• [TASK INSTRUCTIONS]
Restate the listing below line for line and word for word, without the pictures.

• [INFORMATION SHOWN]

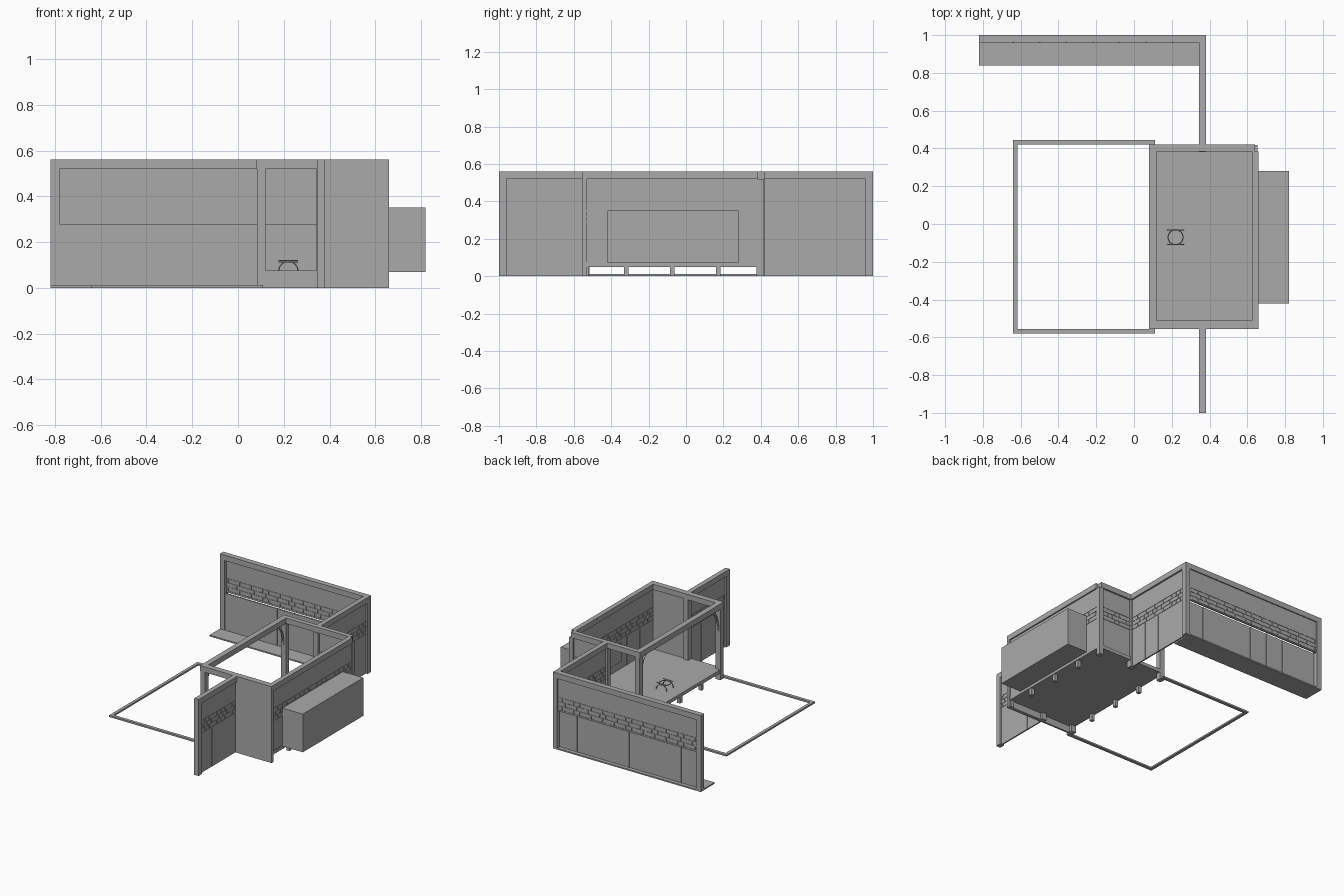
import bpy, bmesh, math
from mathutils import Matrix, Vector

if "Cube" in bpy.data.objects:
    bpy.data.objects.remove(bpy.data.objects["Cube"], do_unlink=True)

GREY = (0.4, 0.4, 0.4, 1)
mat = bpy.data.materials.new("plain_grey")
mat.use_nodes = True
mat.diffuse_color = GREY
mat.node_tree.nodes["Principled BSDF"].inputs["Base Color"].default_value = GREY

H = 0.56      # wall height
BEAM = 0.52   # underside of the top beams
MID = 0.28    # split between lower panels and upper boards
DECK = 0.075  # platform top


def build(name, boxes):
    """One object from boxes given as (x0, x1, y0, y1, z0, z1)."""
    bm = bmesh.new()
    for x0, x1, y0, y1, z0, z1 in boxes:
        size = Matrix.Diagonal((x1 - x0, y1 - y0, z1 - z0, 1))
        mid = Matrix.Translation(((x0 + x1) / 2, (y0 + y1) / 2, (z0 + z1) / 2))
        bmesh.ops.create_cube(bm, size=1, matrix=mid @ size)
    mesh = bpy.data.meshes.new(name)
    bm.to_mesh(mesh)
    bm.free()
    mesh.materials.append(mat)
    obj = bpy.data.objects.new(name, mesh)
    bpy.context.collection.objects.link(obj)
    return obj


def tube(name, points, radius, closed=False):
    """Thin bent rod through the points."""
    curve = bpy.data.curves.new(name, "CURVE")
    curve.dimensions = "3D"
    curve.bevel_depth = radius
    curve.bevel_resolution = 1
    curve.use_fill_caps = True
    line = curve.splines.new("POLY")
    line.points.add(len(points) - 1)
    for p, co in zip(line.points, points):
        p.co = (*co, 1)
    line.use_cyclic_u = closed
    curve.materials.append(mat)
    obj = bpy.data.objects.new(name, curve)
    bpy.context.collection.objects.link(obj)


def screen(name, along, u0, u1, low, high, bays, bottom=0.0):
    """Panelled wall: low and high are depth ranges of lower panels and upper boards."""
    def box(a, b, depth, z0, z1):
        if along == "x":
            return (a, b, *depth, z0, z1)
        return (*depth, a, b, z0, z1)

    def proud(depth, by):
        return (depth[0] - by, depth[1] + by)

    build(name + "_lower_panels", [box(u0, u1, low, bottom, MID)])
    build(name + "_upper_board", [box(u0, u1, high, MID, BEAM)])
    step = (u1 - u0) / bays
    build(name + "_stiles", [box(u0 + i * step - 0.004, u0 + i * step + 0.004,
                                 proud(low, 0.003), bottom, MID)
                             for i in range(1, bays)])
    # lattice band: rails with staggered short bars
    rows, z0, z1 = 3, MID + 0.01, MID + 0.1
    rise = (z1 - z0) / rows
    bars = [box(u0, u1, proud(high, 0.003), z0 + r * rise - 0.003, z0 + r * rise + 0.003)
            for r in range(rows + 1)]
    cell = step / 3
    for r in range(rows):
        for i in range(bays * 3):
            u = u0 + (i + 0.25 + 0.5 * (r % 2)) * cell
            bars.append(box(u - 0.002, u + 0.002, proud(high, 0.003),
                            z0 + r * rise, z0 + (r + 1) * rise))
    build(name + "_lattice", bars)


# Long back wall: lower panels and upper boards sit in two tracks
screen("back_wall", "x", -0.78, 0.345, (0.962, 0.972), (0.982, 0.992), 8)
build("back_wall_frame", [
    (-0.82, 0.38, 0.96, 1.0, BEAM, H),
    (-0.82, -0.78, 0.96, 1.0, 0, BEAM),
    (0.345, 0.38, 0.96, 1.0, 0, BEAM)])
build("back_wall_walkway", [(-0.82, 0.345, 0.84, 1.0, 0, 0.01)])

# Wing walls running to the back and to the front
for name, y0, y1 in (("back_wing", 0.42, 0.96), ("front_wing", -0.96, -0.555)):
    screen(name, "y", y0, y1, (0.357, 0.367), (0.357, 0.367), 4 if y0 > 0 else 3)
    build(name + "_beam", [(0.345, 0.38, y0, y1, BEAM, H)])
build("front_wing_post", [(0.345, 0.38, -1.0, -0.96, 0, H)])

# Room frame: posts and open ring of beams
build("room_posts", [
    (x, x + 0.038, y, y + 0.038, 0, BEAM)
    for x in (0.082, 0.343) for y in (-0.553, 0.382)]
    + [(0.622, 0.655, 0.385, 0.418, 0, BEAM)])
build("room_beams", [
    (0.08, 0.12, -0.555, 0.42, BEAM, H),
    (0.625, 0.66, -0.555, 0.385, BEAM, H),
    (0.12, 0.64, 0.385, 0.42, BEAM, H),
    (0.12, 0.625, -0.555, -0.512, BEAM, H)])

# Room walls
screen("room_side_wall", "y", -0.53, 0.385, (0.638, 0.65), (0.638, 0.65), 6, DECK)
screen("room_back_wall", "x", 0.38, 0.625, (0.398, 0.408), (0.398, 0.408), 2, 0.05)
build("room_front_wall", [(0.38, 0.66, -0.555, -0.53, 0, H)])
build("room_hatch", [(0.63, 0.638, -0.15, 0.0, 0.13, 0.27)])

# Raised floor with short legs and a front skirt
build("platform_floor", [(0.085, 0.655, -0.553, 0.415, 0.05, DECK)])
build("platform_skirt", [(0.12, 0.345, -0.553, -0.54, 0, 0.05)])
build("platform_legs", [
    (x, x + 0.025, y - 0.0125, y + 0.0125, 0, 0.05)
    for x in (0.09, 0.625) for y in (-0.535, -0.32, -0.073, 0.172, 0.39)])

# Closet box on the outer side
build("side_closet", [(0.655, 0.82, -0.42, 0.28, 0.07, 0.35)])

# Low border on the ground around the yard
build("yard_border", [
    (-0.64, -0.618, -0.58, 0.445, 0, 0.012),
    (-0.618, 0.11, -0.58, -0.557, 0, 0.012),
    (-0.618, 0.11, 0.422, 0.445, 0, 0.012)])

# Curved braces from the open-side posts to the beam
for name, y, side in (("front_brace", -0.515, 1), ("back_brace", 0.382, -1)):
    arc = [math.radians(a) for a in range(0, 91, 10)]
    tube(name, [(0.1, y + side * 0.1 * (1 - math.cos(a)), 0.36 + 0.165 * math.sin(a))
                for a in arc], 0.007)

# Small stand on the floor: ring, two arched legs and two end bars
CX, CY = 0.22, -0.07
turn = [math.radians(a) for a in range(0, 360, 20)]
tube("stand_ring", [(CX + 0.04 * math.cos(a), CY + 0.04 * math.sin(a), 0.113)
                    for a in turn], 0.003, True)
half = [math.radians(a) for a in range(0, 181, 15)]
for name, side in (("stand_front", -1), ("stand_back", 1)):
    y = CY + side * 0.038
    tube(name + "_arch", [(CX + 0.042 * math.cos(a), y, DECK + 0.04 * math.sin(a))
                          for a in half], 0.003)
    tube(name + "_bar", [(CX - 0.042, y, 0.12), (CX + 0.042, y, 0.12)], 0.003)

• [RESULT]
import bpy, bmesh, math
from mathutils import Matrix, Vector

if "Cube" in bpy.data.objects:
    bpy.data.objects.remove(bpy.data.objects["Cube"], do_unlink=True)

GREY = (0.4, 0.4, 0.4, 1)
mat = bpy.data.materials.new("plain_grey")
mat.use_nodes = True
mat.diffuse_color = GREY
mat.node_tree.nodes["Principled BSDF"].inputs["Base Color"].default_value = GREY

H = 0.56      # wall height
BEAM = 0.52   # underside of the top beams
MID = 0.28    # split between lower panels and upper boards
DECK = 0.075  # platform top


def build(name, boxes):
    """One object from boxes given as (x0, x1, y0, y1, z0, z1)."""
    bm = bmesh.new()
    for x0, x1, y0, y1, z0, z1 in boxes:
        size = Matrix.Diagonal((x1 - x0, y1 - y0, z1 - z0, 1))
        mid = Matrix.Translation(((x0 + x1) / 2, (y0 + y1) / 2, (z0 + z1) / 2))
        bmesh.ops.create_cube(bm, size=1, matrix=mid @ size)
    mesh = bpy.data.meshes.new(name)
    bm.to_mesh(mesh)
    bm.free()
    mesh.materials.append(mat)
    obj = bpy.data.objects.new(name, mesh)
    bpy.context.collection.objects.link(obj)
    return obj


def tube(name, points, radius, closed=False):
    """Thin bent rod through the points."""
    curve = bpy.data.curves.new(name, "CURVE")
    curve.dimensions = "3D"
    curve.bevel_depth = radius
    curve.bevel_resolution = 1
    curve.use_fill_caps = True
    line = curve.splines.new("POLY")
    line.points.add(len(points) - 1)
    for p, co in zip(line.points, points):
        p.co = (*co, 1)
    line.use_cyclic_u = closed
    curve.materials.append(mat)
    obj = bpy.data.objects.new(name, curve)
    bpy.context.collection.objects.link(obj)


def screen(name, along, u0, u1, low, high, bays, bottom=0.0):
    """Panelled wall: low and high are depth ranges of lower panels and upper boards."""
    def box(a, b, depth, z0, z1):
        if along == "x":
            return (a, b, *depth, z0, z1)
        return (*depth, a, b, z0, z1)

    def proud(depth, by):
        return (depth[0] - by, depth[1] + by)

    build(name + "_lower_panels", [box(u0, u1, low, bottom, MID)])
    build(name + "_upper_board", [box(u0, u1, high, MID, BEAM)])
    step = (u1 - u0) / bays
    build(name + "_stiles", [box(u0 + i * step - 0.004, u0 + i * step + 0.004,
                                 proud(low, 0.003), bottom, MID)
                             for i in range(1, bays)])
    # lattice band: rails with staggered short bars
    rows, z0, z1 = 3, MID + 0.01, MID + 0.1
    rise = (z1 - z0) / rows
    bars = [box(u0, u1, proud(high, 0.003), z0 + r * rise - 0.003, z0 + r * rise + 0.003)
            for r in range(rows + 1)]
    cell = step / 3
    for r in range(rows):
        for i in range(bays * 3):
            u = u0 + (i + 0.25 + 0.5 * (r % 2)) * cell
            bars.append(box(u - 0.002, u + 0.002, proud(high, 0.003),
                            z0 + r * rise, z0 + (r + 1) * rise))
    build(name + "_lattice", bars)


# Long back wall: lower panels and upper boards sit in two tracks
screen("back_wall", "x", -0.78, 0.345, (0.962, 0.972), (0.982, 0.992), 8)
build("back_wall_frame", [
    (-0.82, 0.38, 0.96, 1.0, BEAM, H),
    (-0.82, -0.78, 0.96, 1.0, 0, BEAM),
    (0.345, 0.38, 0.96, 1.0, 0, BEAM)])
build("back_wall_walkway", [(-0.82, 0.345, 0.84, 1.0, 0, 0.01)])

# Wing walls running to the back and to the front
for name, y0, y1 in (("back_wing", 0.42, 0.96), ("front_wing", -0.96, -0.555)):
    screen(name, "y", y0, y1, (0.357, 0.367), (0.357, 0.367), 4 if y0 > 0 else 3)
    build(name + "_beam", [(0.345, 0.38, y0, y1, BEAM, H)])
build("front_wing_post", [(0.345, 0.38, -1.0, -0.96, 0, H)])

# Room frame: posts and open ring of beams
build("room_posts", [
    (x, x + 0.038, y, y + 0.038, 0, BEAM)
    for x in (0.082, 0.343) for y in (-0.553, 0.382)]
    + [(0.622, 0.655, 0.385, 0.418, 0, BEAM)])
build("room_beams", [
    (0.08, 0.12, -0.555, 0.42, BEAM, H),
    (0.625, 0.66, -0.555, 0.385, BEAM, H),
    (0.12, 0.64, 0.385, 0.42, BEAM, H),
    (0.12, 0.625, -0.555, -0.512, BEAM, H)])

# Room walls
screen("room_side_wall", "y", -0.53, 0.385, (0.638, 0.65), (0.638, 0.65), 6, DECK)
screen("room_back_wall", "x", 0.38, 0.625, (0.398, 0.408), (0.398, 0.408), 2, 0.05)
build("room_front_wall", [(0.38, 0.66, -0.555, -0.53, 0, H)])
build("room_hatch", [(0.63, 0.638, -0.15, 0.0, 0.13, 0.27)])

# Raised floor with short legs and a front skirt
build("platform_floor", [(0.085, 0.655, -0.553, 0.415, 0.05, DECK)])
build("platform_skirt", [(0.12, 0.345, -0.553, -0.54, 0, 0.05)])
build("platform_legs", [
    (x, x + 0.025, y - 0.0125, y + 0.0125, 0, 0.05)
    for x in (0.09, 0.625) for y in (-0.535, -0.32, -0.073, 0.172, 0.39)])

# Closet box on the outer side
build("side_closet", [(0.655, 0.82, -0.42, 0.28, 0.07, 0.35)])

# Low border on the ground around the yard
build("yard_border", [
    (-0.64, -0.618, -0.58, 0.445, 0, 0.012),
    (-0.618, 0.11, -0.58, -0.557, 0, 0.012),
    (-0.618, 0.11, 0.422, 0.445, 0, 0.012)])

# Curved braces from the open-side posts to the beam
for name, y, side in (("front_brace", -0.515, 1), ("back_brace", 0.382, -1)):
    arc = [math.radians(a) for a in range(0, 91, 10)]
    tube(name, [(0.1, y + side * 0.1 * (1 - math.cos(a)), 0.36 + 0.165 * math.sin(a))
                for a in arc], 0.007)

# Small stand on the floor: ring, two arched legs and two end bars
CX, CY = 0.22, -0.07
turn = [math.radians(a) for a in range(0, 360, 20)]
tube("stand_ring", [(CX + 0.04 * math.cos(a), CY + 0.04 * math.sin(a), 0.113)
                    for a in turn], 0.003, True)
half = [math.radians(a) for a in range(0, 181, 15)]
for name, side in (("stand_front", -1), ("stand_back", 1)):
    y = CY + side * 0.038
    tube(name + "_arch", [(CX + 0.042 * math.cos(a), y, DECK + 0.04 * math.sin(a))
                          for a in half], 0.003)
    tube(name + "_bar", [(CX - 0.042, y, 0.12), (CX + 0.042, y, 0.12)], 0.003)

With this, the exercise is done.